**INSTRUCTIONS FOR THE TASK:**
Pick out every line in the data below that holds "false".

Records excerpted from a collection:
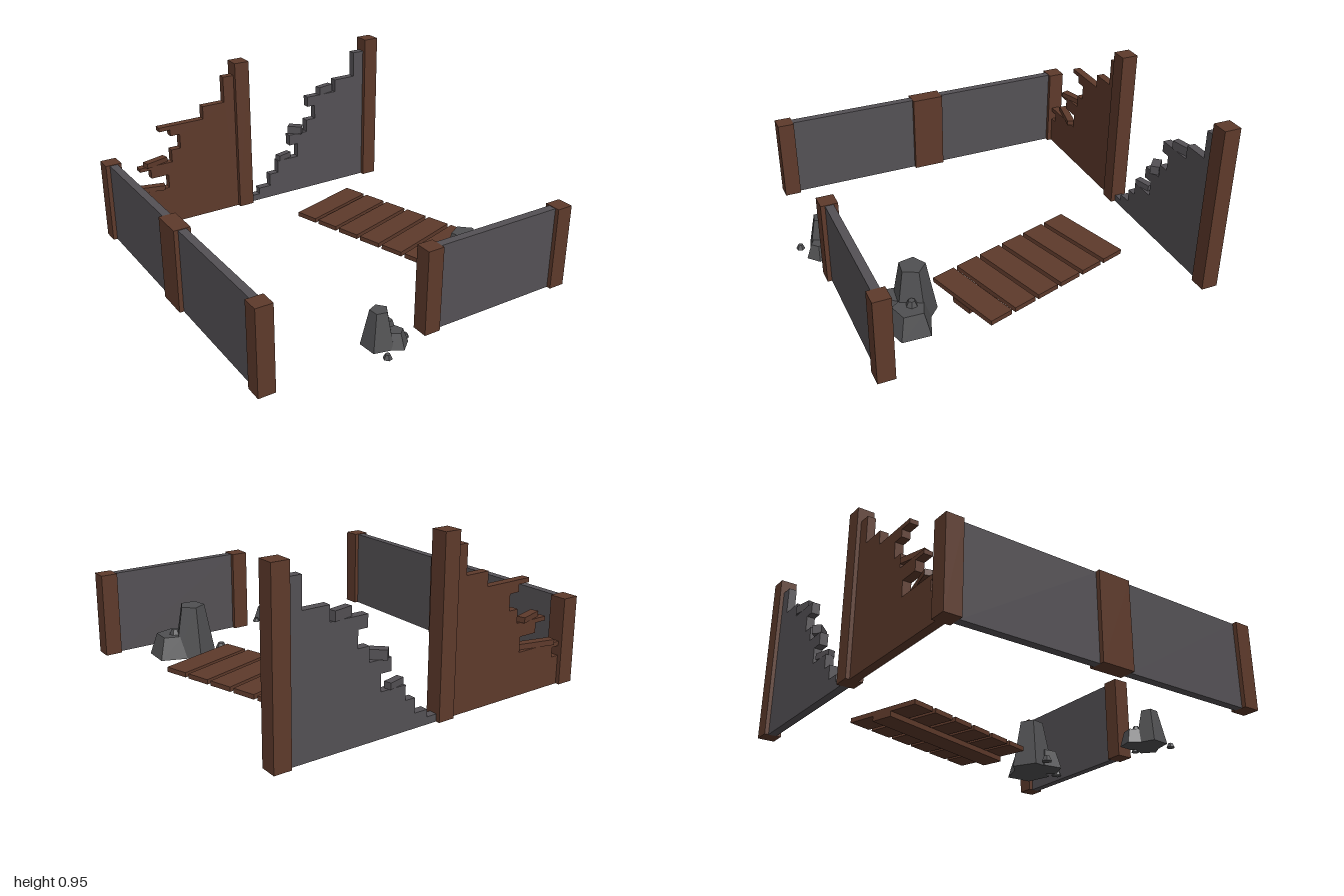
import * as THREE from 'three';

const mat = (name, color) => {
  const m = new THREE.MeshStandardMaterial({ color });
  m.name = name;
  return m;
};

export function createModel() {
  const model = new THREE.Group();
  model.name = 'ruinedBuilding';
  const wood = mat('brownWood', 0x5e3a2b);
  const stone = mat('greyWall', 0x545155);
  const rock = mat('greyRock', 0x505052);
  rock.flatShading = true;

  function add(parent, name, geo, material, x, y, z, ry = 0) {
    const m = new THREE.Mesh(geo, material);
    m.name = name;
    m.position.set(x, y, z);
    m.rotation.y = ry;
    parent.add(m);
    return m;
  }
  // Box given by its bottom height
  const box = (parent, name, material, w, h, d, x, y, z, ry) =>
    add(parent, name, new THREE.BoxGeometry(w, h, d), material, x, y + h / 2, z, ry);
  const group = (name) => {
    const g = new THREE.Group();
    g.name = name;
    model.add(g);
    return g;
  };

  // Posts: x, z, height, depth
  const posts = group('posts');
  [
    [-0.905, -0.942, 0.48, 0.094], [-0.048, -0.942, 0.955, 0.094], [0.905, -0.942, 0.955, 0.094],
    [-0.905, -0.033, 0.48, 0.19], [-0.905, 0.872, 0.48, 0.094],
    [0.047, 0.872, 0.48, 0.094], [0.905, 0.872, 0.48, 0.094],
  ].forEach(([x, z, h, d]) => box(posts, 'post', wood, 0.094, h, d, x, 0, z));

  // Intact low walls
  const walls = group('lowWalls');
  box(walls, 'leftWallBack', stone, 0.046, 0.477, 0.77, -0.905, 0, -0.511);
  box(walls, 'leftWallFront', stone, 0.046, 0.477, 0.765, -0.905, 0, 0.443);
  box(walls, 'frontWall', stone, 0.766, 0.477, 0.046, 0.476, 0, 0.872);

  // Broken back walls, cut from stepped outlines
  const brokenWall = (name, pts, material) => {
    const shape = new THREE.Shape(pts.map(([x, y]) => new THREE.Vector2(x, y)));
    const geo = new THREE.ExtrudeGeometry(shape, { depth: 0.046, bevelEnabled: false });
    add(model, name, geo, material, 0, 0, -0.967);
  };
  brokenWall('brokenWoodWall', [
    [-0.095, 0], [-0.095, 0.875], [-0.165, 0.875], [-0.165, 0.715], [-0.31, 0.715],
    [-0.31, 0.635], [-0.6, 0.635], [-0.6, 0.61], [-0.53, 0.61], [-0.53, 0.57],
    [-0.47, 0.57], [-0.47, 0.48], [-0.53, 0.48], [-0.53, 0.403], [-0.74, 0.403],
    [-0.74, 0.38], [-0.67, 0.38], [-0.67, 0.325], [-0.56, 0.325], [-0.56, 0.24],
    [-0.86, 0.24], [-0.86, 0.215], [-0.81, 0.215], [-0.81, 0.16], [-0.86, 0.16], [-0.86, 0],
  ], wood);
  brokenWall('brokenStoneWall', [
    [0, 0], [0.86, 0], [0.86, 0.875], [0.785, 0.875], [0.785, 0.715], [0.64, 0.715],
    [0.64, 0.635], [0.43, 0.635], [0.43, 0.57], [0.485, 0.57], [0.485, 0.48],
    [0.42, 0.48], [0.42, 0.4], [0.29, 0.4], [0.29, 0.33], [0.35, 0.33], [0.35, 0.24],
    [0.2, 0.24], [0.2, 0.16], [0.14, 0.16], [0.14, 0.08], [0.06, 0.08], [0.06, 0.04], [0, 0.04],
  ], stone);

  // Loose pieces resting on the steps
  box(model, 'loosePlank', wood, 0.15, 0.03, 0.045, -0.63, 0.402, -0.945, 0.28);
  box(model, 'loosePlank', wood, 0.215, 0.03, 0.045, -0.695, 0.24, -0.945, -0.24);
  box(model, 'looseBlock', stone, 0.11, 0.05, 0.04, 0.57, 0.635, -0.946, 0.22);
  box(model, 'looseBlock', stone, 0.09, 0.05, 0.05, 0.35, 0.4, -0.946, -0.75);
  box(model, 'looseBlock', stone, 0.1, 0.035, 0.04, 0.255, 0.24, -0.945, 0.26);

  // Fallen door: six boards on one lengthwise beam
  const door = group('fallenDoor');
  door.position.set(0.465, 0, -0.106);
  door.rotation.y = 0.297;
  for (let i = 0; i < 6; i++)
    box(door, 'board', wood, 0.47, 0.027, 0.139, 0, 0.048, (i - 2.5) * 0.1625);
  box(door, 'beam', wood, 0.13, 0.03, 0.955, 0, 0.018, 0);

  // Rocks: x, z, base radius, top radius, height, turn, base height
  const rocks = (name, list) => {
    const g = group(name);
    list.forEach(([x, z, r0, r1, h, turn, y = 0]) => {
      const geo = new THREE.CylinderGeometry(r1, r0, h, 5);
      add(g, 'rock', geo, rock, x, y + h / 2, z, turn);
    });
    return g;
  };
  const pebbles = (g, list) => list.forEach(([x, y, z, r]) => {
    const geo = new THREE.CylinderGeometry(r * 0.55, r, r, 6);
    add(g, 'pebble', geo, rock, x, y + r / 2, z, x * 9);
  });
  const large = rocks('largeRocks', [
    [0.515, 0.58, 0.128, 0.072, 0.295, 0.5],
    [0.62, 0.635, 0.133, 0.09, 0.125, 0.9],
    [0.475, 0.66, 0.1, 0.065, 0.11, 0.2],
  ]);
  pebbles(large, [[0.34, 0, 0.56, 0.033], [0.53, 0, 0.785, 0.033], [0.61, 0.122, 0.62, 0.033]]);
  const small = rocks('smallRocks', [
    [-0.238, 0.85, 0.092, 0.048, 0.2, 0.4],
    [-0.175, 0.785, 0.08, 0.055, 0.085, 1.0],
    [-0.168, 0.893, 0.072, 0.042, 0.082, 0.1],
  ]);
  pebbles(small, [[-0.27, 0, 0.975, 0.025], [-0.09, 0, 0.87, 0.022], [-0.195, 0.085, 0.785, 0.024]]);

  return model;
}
* * *
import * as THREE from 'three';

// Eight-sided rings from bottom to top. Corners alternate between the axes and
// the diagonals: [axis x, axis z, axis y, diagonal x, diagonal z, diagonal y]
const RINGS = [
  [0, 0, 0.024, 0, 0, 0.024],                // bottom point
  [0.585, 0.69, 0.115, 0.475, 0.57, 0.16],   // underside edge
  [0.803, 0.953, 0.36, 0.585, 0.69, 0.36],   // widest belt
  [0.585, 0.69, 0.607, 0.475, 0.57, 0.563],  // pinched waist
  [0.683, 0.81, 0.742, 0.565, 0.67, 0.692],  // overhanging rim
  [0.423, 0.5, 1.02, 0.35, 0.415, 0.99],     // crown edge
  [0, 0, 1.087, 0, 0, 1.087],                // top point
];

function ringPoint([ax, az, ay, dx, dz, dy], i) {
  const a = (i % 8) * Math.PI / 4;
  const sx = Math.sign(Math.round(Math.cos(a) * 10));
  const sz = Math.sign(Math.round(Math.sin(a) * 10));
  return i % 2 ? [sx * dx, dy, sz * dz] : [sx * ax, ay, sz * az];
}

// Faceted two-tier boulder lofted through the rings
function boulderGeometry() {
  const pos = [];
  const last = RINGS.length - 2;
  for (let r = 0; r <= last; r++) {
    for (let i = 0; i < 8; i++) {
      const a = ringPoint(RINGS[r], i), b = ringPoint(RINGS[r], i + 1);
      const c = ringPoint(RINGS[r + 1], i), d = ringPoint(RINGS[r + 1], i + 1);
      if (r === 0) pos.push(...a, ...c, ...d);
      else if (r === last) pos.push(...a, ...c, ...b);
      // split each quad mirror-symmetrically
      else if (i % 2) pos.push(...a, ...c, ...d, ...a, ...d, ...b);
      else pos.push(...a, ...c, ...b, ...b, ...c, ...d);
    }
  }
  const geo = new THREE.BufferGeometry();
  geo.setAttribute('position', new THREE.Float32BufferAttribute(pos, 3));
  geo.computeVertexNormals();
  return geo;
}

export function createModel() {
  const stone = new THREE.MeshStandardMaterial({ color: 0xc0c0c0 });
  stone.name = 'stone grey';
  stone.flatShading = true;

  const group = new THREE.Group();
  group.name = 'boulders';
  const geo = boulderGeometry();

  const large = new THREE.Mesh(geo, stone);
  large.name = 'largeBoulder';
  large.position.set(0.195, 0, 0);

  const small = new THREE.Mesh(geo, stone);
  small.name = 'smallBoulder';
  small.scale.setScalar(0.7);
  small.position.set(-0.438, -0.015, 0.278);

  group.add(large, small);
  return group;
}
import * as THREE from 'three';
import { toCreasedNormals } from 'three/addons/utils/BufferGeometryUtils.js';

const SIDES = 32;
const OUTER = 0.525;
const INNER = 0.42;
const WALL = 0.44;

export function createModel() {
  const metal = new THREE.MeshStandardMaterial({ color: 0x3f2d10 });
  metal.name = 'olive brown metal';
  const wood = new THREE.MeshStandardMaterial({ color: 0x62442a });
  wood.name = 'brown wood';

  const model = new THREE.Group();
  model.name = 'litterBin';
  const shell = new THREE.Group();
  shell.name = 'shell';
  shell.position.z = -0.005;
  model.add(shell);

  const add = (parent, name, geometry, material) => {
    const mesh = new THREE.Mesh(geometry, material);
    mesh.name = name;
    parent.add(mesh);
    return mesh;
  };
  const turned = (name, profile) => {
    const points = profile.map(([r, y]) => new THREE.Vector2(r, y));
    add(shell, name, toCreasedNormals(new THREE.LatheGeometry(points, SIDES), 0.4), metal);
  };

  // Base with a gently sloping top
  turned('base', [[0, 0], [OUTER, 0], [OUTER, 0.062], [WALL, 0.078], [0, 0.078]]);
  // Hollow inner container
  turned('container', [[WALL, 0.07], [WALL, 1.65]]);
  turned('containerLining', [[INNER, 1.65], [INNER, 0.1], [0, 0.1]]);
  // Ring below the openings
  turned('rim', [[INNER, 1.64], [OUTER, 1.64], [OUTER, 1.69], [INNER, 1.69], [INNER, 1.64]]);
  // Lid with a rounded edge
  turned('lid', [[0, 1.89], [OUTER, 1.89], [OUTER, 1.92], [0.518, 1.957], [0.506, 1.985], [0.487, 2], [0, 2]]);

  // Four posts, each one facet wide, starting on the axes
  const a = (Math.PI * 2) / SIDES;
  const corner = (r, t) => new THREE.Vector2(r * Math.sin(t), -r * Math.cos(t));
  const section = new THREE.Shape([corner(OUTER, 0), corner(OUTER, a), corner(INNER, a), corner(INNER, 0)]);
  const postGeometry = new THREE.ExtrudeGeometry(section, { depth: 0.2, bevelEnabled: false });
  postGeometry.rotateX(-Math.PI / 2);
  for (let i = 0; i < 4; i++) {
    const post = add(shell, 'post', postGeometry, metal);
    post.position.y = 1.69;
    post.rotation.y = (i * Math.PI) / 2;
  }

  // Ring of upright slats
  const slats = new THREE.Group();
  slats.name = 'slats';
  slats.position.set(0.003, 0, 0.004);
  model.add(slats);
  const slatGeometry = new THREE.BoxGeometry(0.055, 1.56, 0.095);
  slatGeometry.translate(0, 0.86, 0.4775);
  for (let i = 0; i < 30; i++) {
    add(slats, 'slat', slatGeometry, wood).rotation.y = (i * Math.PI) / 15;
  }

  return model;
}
---
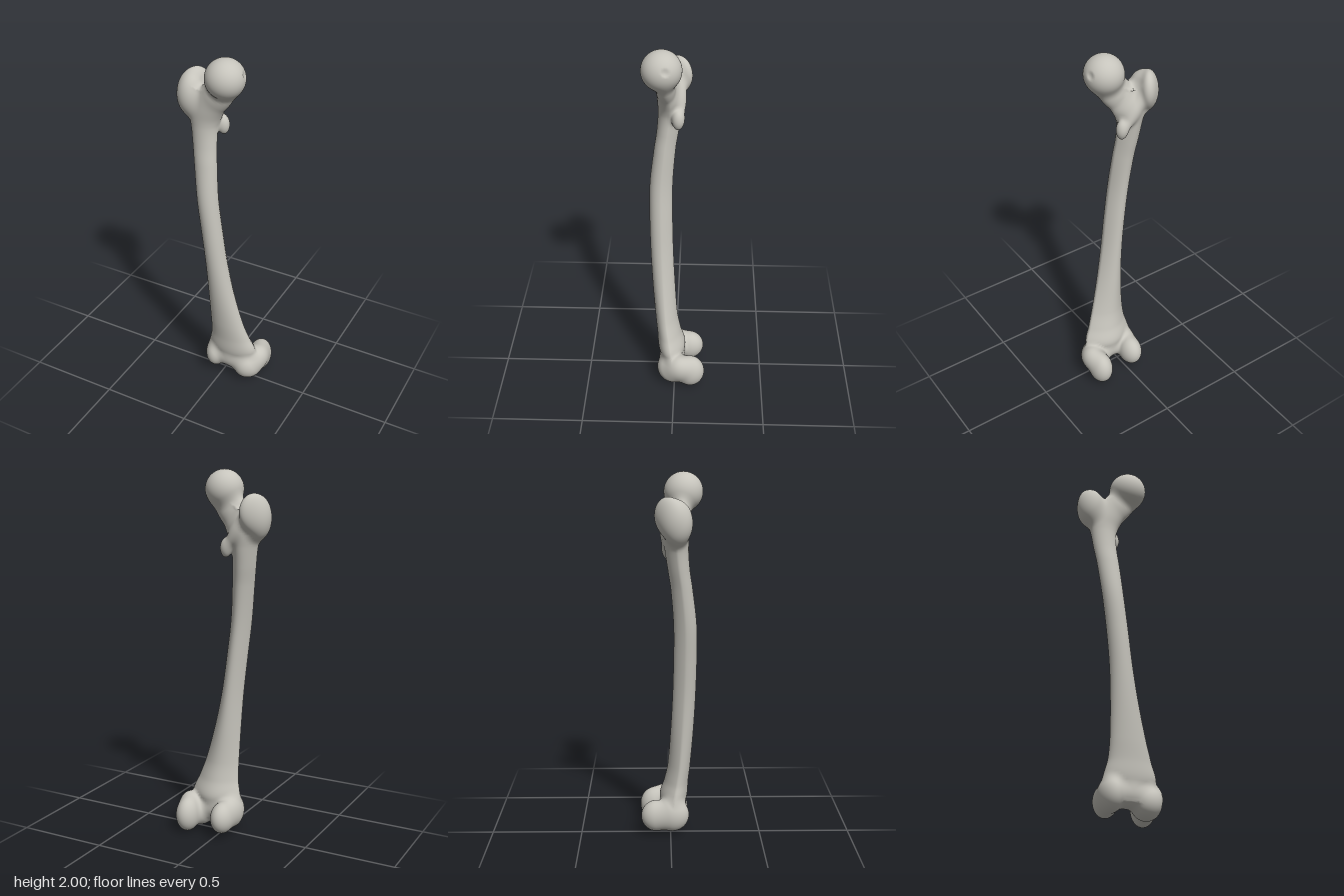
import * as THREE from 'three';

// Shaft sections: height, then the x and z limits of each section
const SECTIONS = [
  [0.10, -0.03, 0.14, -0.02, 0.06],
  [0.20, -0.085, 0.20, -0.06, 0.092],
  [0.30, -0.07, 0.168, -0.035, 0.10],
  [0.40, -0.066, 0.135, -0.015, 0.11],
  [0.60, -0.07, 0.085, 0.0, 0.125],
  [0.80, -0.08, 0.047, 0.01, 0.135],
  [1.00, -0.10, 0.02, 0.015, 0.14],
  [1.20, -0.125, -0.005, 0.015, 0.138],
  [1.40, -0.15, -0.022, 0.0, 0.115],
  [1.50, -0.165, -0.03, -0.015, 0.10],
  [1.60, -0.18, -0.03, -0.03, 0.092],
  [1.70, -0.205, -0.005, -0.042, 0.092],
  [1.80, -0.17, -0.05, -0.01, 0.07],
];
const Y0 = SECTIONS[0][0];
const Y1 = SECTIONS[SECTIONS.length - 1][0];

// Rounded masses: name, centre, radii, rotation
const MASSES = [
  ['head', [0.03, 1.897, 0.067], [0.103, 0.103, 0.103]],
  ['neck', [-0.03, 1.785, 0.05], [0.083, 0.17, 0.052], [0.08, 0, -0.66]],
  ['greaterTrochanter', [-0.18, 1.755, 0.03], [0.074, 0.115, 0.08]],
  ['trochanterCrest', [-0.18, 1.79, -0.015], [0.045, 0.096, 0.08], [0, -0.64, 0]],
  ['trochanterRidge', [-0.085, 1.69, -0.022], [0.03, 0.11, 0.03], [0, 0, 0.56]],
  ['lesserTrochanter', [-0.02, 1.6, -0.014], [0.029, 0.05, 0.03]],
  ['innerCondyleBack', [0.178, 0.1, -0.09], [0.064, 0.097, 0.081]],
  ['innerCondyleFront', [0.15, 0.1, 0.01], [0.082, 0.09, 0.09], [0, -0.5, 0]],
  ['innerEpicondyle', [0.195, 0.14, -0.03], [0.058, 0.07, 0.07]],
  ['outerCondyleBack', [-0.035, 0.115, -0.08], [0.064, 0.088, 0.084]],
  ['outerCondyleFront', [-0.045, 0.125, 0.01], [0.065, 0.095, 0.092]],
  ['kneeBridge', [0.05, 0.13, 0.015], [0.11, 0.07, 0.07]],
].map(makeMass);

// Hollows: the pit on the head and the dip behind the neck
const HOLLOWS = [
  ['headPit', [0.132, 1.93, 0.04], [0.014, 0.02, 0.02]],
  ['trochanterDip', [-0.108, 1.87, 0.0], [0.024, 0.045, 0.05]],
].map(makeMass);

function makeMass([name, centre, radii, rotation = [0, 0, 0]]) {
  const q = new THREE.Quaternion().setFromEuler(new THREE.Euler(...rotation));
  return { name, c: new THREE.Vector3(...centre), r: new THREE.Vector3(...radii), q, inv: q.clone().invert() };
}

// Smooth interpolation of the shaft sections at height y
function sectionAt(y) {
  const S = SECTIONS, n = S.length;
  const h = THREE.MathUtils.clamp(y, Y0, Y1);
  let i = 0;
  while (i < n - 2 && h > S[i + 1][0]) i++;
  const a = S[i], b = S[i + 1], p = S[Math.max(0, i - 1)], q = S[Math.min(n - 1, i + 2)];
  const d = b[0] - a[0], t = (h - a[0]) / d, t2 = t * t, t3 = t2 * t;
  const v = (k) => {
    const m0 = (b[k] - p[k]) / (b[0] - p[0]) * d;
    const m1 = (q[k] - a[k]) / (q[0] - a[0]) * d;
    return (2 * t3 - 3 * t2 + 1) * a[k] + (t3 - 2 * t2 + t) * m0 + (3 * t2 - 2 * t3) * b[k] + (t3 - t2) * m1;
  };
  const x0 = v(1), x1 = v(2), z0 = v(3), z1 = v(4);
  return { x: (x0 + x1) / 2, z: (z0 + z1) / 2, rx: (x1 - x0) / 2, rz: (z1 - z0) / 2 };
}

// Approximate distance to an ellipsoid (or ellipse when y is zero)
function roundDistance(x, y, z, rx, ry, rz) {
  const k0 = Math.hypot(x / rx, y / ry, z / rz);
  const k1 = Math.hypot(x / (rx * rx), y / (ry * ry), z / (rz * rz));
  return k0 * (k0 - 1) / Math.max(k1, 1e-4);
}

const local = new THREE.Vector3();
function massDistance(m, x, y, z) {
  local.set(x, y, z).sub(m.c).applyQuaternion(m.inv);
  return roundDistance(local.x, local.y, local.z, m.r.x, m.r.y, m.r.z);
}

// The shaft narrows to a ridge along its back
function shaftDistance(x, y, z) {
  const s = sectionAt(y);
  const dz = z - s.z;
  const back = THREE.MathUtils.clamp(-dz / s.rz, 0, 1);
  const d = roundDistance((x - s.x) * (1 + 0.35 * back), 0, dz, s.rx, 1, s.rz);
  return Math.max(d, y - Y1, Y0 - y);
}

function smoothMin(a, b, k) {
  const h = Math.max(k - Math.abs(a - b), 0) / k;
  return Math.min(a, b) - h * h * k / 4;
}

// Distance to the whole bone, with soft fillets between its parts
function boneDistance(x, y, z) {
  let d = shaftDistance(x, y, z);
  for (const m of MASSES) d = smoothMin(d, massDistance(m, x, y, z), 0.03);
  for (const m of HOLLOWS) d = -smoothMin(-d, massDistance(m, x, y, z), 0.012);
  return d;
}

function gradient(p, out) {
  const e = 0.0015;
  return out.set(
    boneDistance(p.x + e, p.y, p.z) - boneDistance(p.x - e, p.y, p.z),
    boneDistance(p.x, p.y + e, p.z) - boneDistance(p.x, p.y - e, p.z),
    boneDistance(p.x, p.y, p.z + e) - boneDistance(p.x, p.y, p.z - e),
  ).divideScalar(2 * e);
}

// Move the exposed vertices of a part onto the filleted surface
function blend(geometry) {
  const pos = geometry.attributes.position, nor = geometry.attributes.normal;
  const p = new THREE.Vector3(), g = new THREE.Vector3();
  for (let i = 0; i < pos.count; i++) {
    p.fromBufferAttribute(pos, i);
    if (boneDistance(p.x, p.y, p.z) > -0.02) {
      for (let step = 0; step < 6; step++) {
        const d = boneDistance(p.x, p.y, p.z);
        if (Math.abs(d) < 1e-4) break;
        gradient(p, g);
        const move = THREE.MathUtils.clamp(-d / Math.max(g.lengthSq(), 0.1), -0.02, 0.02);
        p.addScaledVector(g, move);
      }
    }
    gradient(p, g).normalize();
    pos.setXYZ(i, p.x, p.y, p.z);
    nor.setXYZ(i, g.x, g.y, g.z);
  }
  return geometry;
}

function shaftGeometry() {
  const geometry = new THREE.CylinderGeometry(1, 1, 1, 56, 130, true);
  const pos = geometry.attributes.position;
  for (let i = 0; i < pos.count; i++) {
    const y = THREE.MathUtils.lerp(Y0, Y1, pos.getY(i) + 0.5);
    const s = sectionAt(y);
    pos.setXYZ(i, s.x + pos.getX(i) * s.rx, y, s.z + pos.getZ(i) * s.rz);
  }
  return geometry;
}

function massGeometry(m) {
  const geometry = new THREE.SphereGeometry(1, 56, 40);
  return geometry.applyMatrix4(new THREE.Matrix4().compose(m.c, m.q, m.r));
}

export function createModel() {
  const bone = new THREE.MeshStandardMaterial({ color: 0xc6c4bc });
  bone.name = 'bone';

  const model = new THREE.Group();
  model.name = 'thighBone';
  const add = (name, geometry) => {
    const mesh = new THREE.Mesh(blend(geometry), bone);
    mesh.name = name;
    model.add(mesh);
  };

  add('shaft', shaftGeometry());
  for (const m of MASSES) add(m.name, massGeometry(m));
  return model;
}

**SOLUTION TO THIS PROBLEM:**
    const geo = new THREE.ExtrudeGeometry(shape, { depth: 0.046, bevelEnabled: false });
  const postGeometry = new THREE.ExtrudeGeometry(section, { depth: 0.2, bevelEnabled: false });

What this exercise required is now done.